If the PCA standards are so crystal clear, why are we having this intinction debate? Why are some churches practicing intinction? The proposed amendment to the PCA Book of Church Order would serve to clarify the theological symbolism of the sacrificial character of Christ’s death, which is what our distinct sacramental actions of eating and drinking are meant to proclaim.
Introduction: What Is At Stake?
The Reformers commonly spoke of three marks of the true church: the gospel faithfully preached, the sacraments faithfully administered, and church discipline properly carried out. Intinction, which may be defined as the practice of dipping the bread into the wine during the administration of the Lord’s Supper, affects one of the three marks of the church, i.e., the correct administration of the sacraments. No one in the debate would claim that the gospel is at stake. Nor would anyone claim that the Lord’s Supper becomes null and void through the use of intinction. What this paper will attempt to prove is that the issue at stake is neither more nor less than the clarity of the sign of the Lord’s Supper. As such, it is an issue that cannot be ignored.
However, no church or teaching elder that currently practices intinction in our denomination should feel that they are under attack because of this practice. No church should be run out of town on a rail on this basis. If proponents of the change to the PCA’s BCO should be victorious, all that would be required is a change in practice. These comments are offered for two reasons: 1. The temperature of the debate should be low. There is no need for heat in what should be a collegial and brotherly debate. 2. The issue needs to be seen in its proper context, as neither a gospel-level issue (a hill on which to die), nor an issue to be ignored (as if it were an attempt to prescribe, say, the shape of every Reformed church building).

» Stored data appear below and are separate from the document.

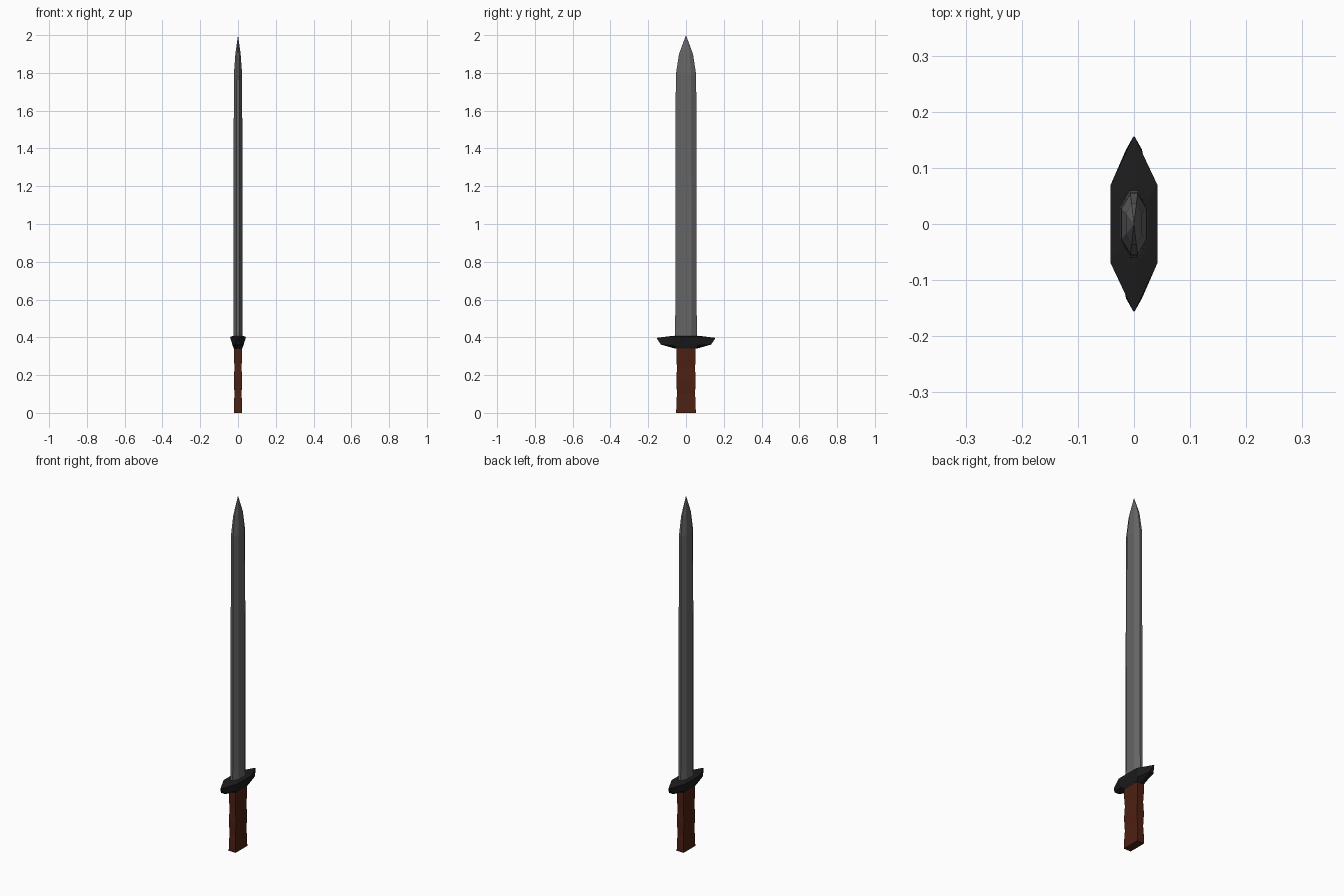
import bpy, bmesh

if "Cube" in bpy.data.objects:
    bpy.data.objects.remove(bpy.data.objects["Cube"])


def material(name, rgb):
    m = bpy.data.materials.new(name)
    m.diffuse_color = (*rgb, 1)
    m.use_nodes = True
    m.node_tree.nodes["Principled BSDF"].inputs["Base Color"].default_value = m.diffuse_color
    return m


def loft(name, rings, mat, tip=None):
    """Skin equal-sized rings from bottom to top; close with caps or a point."""
    bm = bmesh.new()
    loops = [[bm.verts.new(p) for p in ring] for ring in rings]
    n = len(loops[0])
    for a, b in zip(loops, loops[1:]):
        for i in range(n):
            j = (i + 1) % n
            bm.faces.new((a[i], a[j], b[j], b[i]))
    bm.faces.new(loops[0][::-1])
    if tip:
        top = bm.verts.new(tip)
        for i in range(n):
            bm.faces.new((loops[-1][i], loops[-1][(i + 1) % n], top))
    else:
        bm.faces.new(loops[-1])
    bmesh.ops.recalc_face_normals(bm, faces=bm.faces)
    mesh = bpy.data.meshes.new(name)
    bm.to_mesh(mesh)
    bm.free()
    mesh.materials.append(mat)
    obj = bpy.data.objects.new(name, mesh)
    bpy.context.collection.objects.link(obj)
    return obj


def mirrored(quarter):
    """Complete a quarter outline (+x, +y) across both axes, counter-clockwise."""
    right = [(x, -y, z) for x, y, z in quarter] + quarter[::-1]
    pts = right + [(-x, y, z) for x, y, z in right[::-1]]
    return [p for i, p in enumerate(pts) if p != pts[i - 1]]


steel = material("steel", (0.13, 0.13, 0.13))
iron = material("dark_iron", (0.012, 0.012, 0.012))
leather = material("leather", (0.075, 0.015, 0.006))

# Blade: flat middle with bevelled edges, (z, half thickness, half width)
stations = [(0.38, 0.024, 0.061), (0.46, 0.024, 0.057), (1.1, 0.0235, 0.056),
            (1.79, 0.022, 0.054), (1.9, 0.014, 0.037)]
loft("blade", [mirrored([(t * 0.3, w, z), (t, w * 0.5, z)])
               for z, t, w in stations], steel, tip=(0, 0, 2.0))

# Guard: pointed hexagon flaring upwards from the grip
loft("guard", [
    mirrored([(0.004, 0.056, 0.34), (0.022, 0.05, 0.34)]),
    mirrored([(0.014, 0.133, 0.362), (0.029, 0.066, 0.358)]),
    mirrored([(0.001, 0.156, 0.397), (0.042, 0.069, 0.402)]),
    mirrored([(0.001, 0.07, 0.408), (0.024, 0.045, 0.408)]),
], iron)

# Grip: slim box with shallow finger waves
waves = [(0, 0.022, 0.052), (0.05, 0.021, 0.051), (0.10, 0.019, 0.048),
         (0.17, 0.022, 0.051), (0.24, 0.019, 0.048), (0.29, 0.021, 0.051),
         (0.345, 0.021, 0.051)]
loft("grip", [mirrored([(t, w, z)]) for z, t, w in waves], leather)
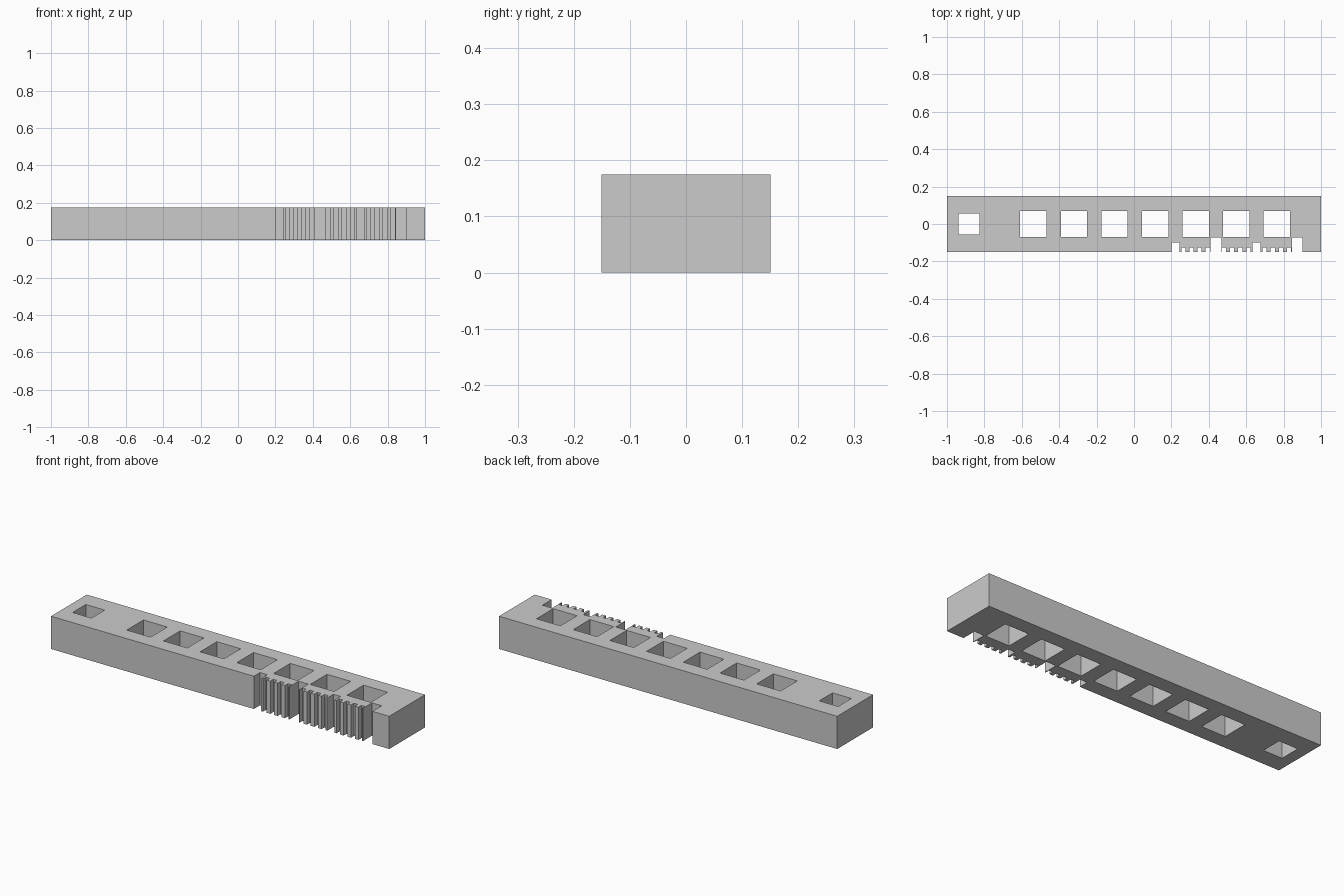
import bpy
import bmesh
from mathutils import Matrix, Vector

cube = bpy.data.objects.get("Cube")
if cube:
    bpy.data.objects.remove(cube, do_unlink=True)

LENGTH, WIDTH, HEIGHT = 2.0, 0.302, 0.175
FRONT = -WIDTH / 2
STEP = 0.217           # spacing of windows and of long notches
FINE = STEP / 5        # spacing of the fine notches

grey = bpy.data.materials.new("light grey")
grey.use_nodes = True
colour = (0.6, 0.6, 0.6, 1)
grey.diffuse_color = colour
grey.node_tree.nodes["Principled BSDF"].inputs["Base Color"].default_value = colour


def add_box(bm, x, y, z, sx, sy, sz):
    matrix = Matrix.Translation((x, y, z)) @ Matrix.Diagonal(Vector((sx, sy, sz, 1)))
    bmesh.ops.create_cube(bm, size=1, matrix=matrix)


def make_object(name, bm):
    mesh = bpy.data.meshes.new(name)
    bm.to_mesh(mesh)
    bm.free()
    mesh.materials.append(grey)
    obj = bpy.data.objects.new(name, mesh)
    bpy.context.collection.objects.link(obj)
    return obj


# Solid bar
bm = bmesh.new()
add_box(bm, 0, 0, HEIGHT / 2, LENGTH, WIDTH, HEIGHT)
bar = make_object("ruler_bar", bm)

cuts = bmesh.new()


def window(x, size):
    add_box(cuts, x, 0, HEIGHT / 2, size, size, HEIGHT * 2)


def notch(x, width, depth):
    # reaches out past the front face
    over = 0.05
    add_box(cuts, x, FRONT + (depth - over) / 2, HEIGHT / 2,
            width, depth + over, HEIGHT * 2)


# Hanging hole and row of square windows
window(-0.883, 0.112)
for i in range(7):
    window(-0.538 + i * STEP, 0.141)

# Graduated notches: medium and deep alternate, four fine ones between
for i in range(4):
    x = 0.221 + i * STEP
    if i % 2 == 0:
        notch(x, 0.043, 0.052)
    else:
        notch(x, 0.057, 0.078)
    if i < 3:
        for k in range(1, 5):
            notch(x + k * FINE, 0.022, 0.025)

cutter = make_object("notch_cutter", cuts)
cutter.hide_render = True

# Cut everything through the bar
mod = bar.modifiers.new("cut", 'BOOLEAN')
mod.operation = 'DIFFERENCE'
mod.solver = 'EXACT'
mod.object = cutter
bpy.context.view_layer.objects.active = bar
bpy.ops.object.modifier_apply(modifier=mod.name)
bpy.data.objects.remove(cutter, do_unlink=True)
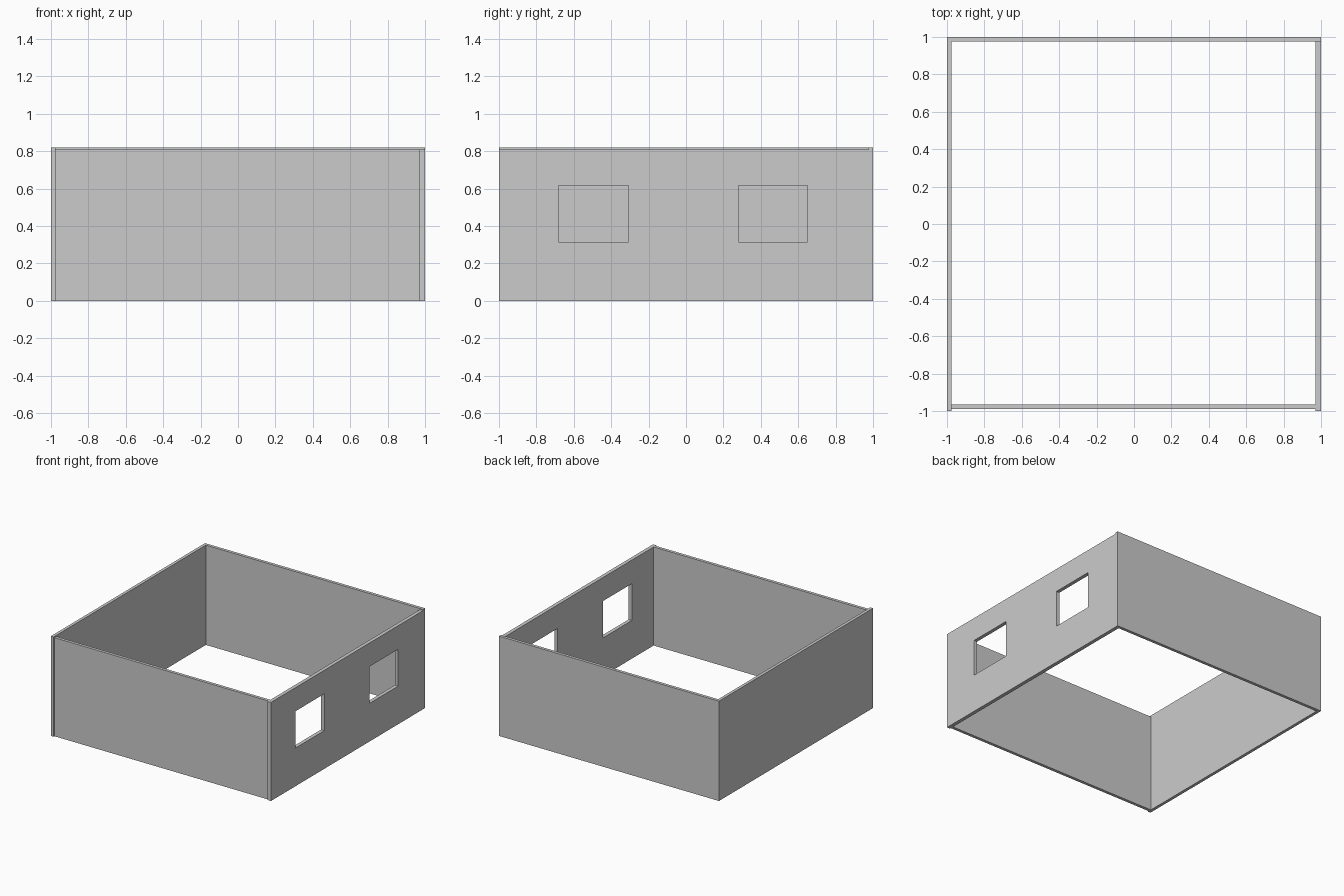
import bpy

if "Cube" in bpy.data.objects:
    bpy.data.objects.remove(bpy.data.objects["Cube"])

# One plain grey for all walls
grey = bpy.data.materials.new("wall grey")
grey.diffuse_color = (0.6, 0.6, 0.6, 1)
grey.use_nodes = True
grey.node_tree.nodes["Principled BSDF"].inputs["Base Color"].default_value = grey.diffuse_color


def box(name, x, y, z):
    """Box from (min, max) ranges on each axis."""
    bpy.ops.mesh.primitive_cube_add(size=1)
    ob = bpy.context.object
    ob.name = name
    for v in ob.data.vertices:
        v.co = [r[0] if c < 0 else r[1] for c, r in zip(v.co, (x, y, z))]
    ob.data.materials.append(grey)
    return ob


HIGH, LOW = 0.82, 0.81

# Left and back walls are a touch taller than front and right ones
box("left_wall", (-1, -0.975), (-1, 0.975), (0, HIGH))
box("back_wall", (-1, 1), (0.975, 1), (0, HIGH))
box("front_wall", (-0.975, 0.97), (-0.99, -0.965), (0, LOW))
right = box("right_wall", (0.97, 1), (-1, 0.975), (0, LOW))

# Two window openings in the right wall
for i, span in enumerate([(-0.683, -0.308), (0.281, 0.65)]):
    cutter = box(f"window_cutter_{i + 1}", (0.9, 1.1), span, (0.314, 0.616))
    mod = right.modifiers.new(f"window_{i + 1}", 'BOOLEAN')
    mod.operation = 'DIFFERENCE'
    mod.solver = 'EXACT'
    mod.object = cutter
    bpy.context.view_layer.objects.active = right
    bpy.ops.object.modifier_apply(modifier=mod.name)
    bpy.data.objects.remove(cutter, do_unlink=True)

There are issues which do not jeopardize the gospel, and yet still require attention. We need to be biblical in our approach to worship, and it is always healthy to ask questions concerning practices of worship as to their biblical legitimacy, especially given our historical roots in the Reformed tradition, which has always upheld the regulative principle of worship.
This paper will assume the regulative principle of worship as the Westminster Standards have defined it. WCF 21.1 says, “But the acceptable way of worshiping the true God is instituted by himself, and so limited by his own revealed will, that he may not be worshiped according to the imaginations and devices of men, or the suggestions, of Satan, under any visible representation, or any other way not prescribed in the holy Scripture.”
WLC 109 goes further in its description: Q. What are the sins forbidden in the second commandment?
The sins forbidden in the second commandment are, all devising, counseling, commanding, using, and anywise approving, any religious worship not instituted by God himself; tolerating a false religion; the making any representation of God, of all or of any of the three persons, either inwardly in our mind, or outwardly in any kind of image or likeness of any creature whatsoever; all worshiping of it, or God in it or by it; the making of any representation of feigned deities, and all worship of them, or service belonging to them; all superstitious devices, corrupting the worship of God, adding to it, or taking from it, whether invented and taken up of ourselves, or received by tradition from others, though under the title of antiquity, custom, devotion, good intent, or any other pretense whatsoever; simony; sacrilege; all neglect, contempt, hindering, and opposing the worship and ordinances which God hath appointed.
This paper will first trace the history of the practice of intinction, and then examine the relevant biblical practices to come to the conclusion that intinction is not a Reformed practice, and that it is also unbiblical.
Lane Keister is a Teaching Elder in the Presbyterian Church in America and is Pastor of Lebanon Presbyterian Church in Winnsboro, S.C.